- Rower Matt Langridge, who won gold in Rio with the men's eight, was born in Crewe and grew up in Northwich, Cheshire.
- A number of athletes also bringing home medals live over the border in Yorkshire.
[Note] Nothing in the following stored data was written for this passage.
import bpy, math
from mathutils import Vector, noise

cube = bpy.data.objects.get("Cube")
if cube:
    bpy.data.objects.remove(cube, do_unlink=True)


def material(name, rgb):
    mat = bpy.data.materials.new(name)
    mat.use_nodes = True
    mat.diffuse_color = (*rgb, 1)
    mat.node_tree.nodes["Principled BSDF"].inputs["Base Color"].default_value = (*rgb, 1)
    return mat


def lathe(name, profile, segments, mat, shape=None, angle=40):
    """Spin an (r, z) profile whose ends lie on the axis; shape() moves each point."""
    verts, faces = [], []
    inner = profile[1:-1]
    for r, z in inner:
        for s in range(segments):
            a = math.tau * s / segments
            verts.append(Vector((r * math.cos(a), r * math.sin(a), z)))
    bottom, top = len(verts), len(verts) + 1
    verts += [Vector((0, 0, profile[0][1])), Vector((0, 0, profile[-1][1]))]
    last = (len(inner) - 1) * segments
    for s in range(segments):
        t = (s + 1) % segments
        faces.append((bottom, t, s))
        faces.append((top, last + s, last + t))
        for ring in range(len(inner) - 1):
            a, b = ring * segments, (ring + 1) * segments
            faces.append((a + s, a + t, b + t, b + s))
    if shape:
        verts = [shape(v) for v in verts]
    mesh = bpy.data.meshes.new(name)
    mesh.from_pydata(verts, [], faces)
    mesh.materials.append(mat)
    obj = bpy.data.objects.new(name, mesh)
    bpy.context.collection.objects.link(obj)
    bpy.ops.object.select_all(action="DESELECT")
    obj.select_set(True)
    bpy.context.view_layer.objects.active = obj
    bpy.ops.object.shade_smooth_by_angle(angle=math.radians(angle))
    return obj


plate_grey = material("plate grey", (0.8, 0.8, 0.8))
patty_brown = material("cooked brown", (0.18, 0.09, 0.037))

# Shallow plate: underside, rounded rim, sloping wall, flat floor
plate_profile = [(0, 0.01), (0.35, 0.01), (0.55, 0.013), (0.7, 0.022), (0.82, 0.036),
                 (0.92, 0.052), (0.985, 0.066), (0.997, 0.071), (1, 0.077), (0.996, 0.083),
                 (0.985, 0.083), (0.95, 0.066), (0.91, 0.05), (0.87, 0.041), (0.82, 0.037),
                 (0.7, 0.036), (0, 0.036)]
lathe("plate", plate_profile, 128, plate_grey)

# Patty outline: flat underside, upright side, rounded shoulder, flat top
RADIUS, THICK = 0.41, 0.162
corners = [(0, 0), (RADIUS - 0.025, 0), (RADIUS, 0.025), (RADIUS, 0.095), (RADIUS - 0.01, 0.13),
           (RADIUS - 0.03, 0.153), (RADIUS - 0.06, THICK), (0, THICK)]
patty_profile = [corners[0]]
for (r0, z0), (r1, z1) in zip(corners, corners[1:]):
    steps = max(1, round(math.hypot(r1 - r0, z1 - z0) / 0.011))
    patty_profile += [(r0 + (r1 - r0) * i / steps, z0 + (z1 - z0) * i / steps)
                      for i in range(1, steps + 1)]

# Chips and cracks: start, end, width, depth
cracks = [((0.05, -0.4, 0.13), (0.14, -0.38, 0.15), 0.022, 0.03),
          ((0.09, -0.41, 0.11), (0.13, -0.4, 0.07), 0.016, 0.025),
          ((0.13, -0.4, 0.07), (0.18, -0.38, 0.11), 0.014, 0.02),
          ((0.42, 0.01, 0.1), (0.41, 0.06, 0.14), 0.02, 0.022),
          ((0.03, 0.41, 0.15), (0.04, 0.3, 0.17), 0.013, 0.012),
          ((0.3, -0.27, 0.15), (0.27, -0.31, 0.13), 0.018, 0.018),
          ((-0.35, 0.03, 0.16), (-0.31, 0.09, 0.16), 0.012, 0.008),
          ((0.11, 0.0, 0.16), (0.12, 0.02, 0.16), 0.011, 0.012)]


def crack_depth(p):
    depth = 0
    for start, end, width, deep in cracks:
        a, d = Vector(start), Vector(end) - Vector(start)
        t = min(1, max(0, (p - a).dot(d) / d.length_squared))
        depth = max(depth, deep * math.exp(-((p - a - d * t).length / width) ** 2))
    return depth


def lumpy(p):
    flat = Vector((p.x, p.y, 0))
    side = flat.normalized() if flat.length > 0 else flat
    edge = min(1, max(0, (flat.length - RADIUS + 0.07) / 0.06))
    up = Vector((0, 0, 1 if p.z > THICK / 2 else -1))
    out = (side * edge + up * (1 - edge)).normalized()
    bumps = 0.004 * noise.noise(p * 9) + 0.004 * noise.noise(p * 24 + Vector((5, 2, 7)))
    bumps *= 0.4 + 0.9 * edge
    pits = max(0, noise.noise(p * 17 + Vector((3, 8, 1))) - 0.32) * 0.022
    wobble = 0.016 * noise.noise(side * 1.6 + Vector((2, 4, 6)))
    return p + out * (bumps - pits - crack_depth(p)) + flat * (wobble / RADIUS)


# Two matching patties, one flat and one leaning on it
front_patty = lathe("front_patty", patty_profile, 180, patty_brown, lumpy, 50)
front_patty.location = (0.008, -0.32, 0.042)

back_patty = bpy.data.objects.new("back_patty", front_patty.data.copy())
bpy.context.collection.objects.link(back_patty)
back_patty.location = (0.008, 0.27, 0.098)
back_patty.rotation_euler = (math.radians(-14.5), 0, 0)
The Brownlee brothers, diver Jack Laugher and cyclist Ed Clancy are all proud Yorkshiremen.
A Downing Street spokesman said the government would set out its plans for a celebration in due course.
"We want to make sure that the fantastic achievements of our Olympic heroes are properly recognised and we are working on plans to celebrate their success," he said.
London has hosted victory parades for returning Olympic and Paralympic athletes since the 2004 Athens Games.
Smaller parades are expected to be held for individual athletes in their home towns.
The town council in Stone, Staffordshire, has said it will hold a parade for K1 slalom gold medallist Joe Clarke, 23, who will be hoisted aloft in his kayak on 29 August.
The vast majority of Team GB's Olympic athletes are due to return to the UK next week, arriving at Heathrow on Tuesday.
The team is currently ranked second in the Rio 2016 medals table, with 56 in total - including 22 gold.
ITV is planning on switching off all seven of its channels for an hour to encourage people to take part in sport following Team GB's Olympics success.
It will stop broadcasting from 09:30 on 27 August as part of the I Am Team GB campaign.
The scheme, organised with the National Lottery, will also see thousands of sports clubs open to let people try new sports for free.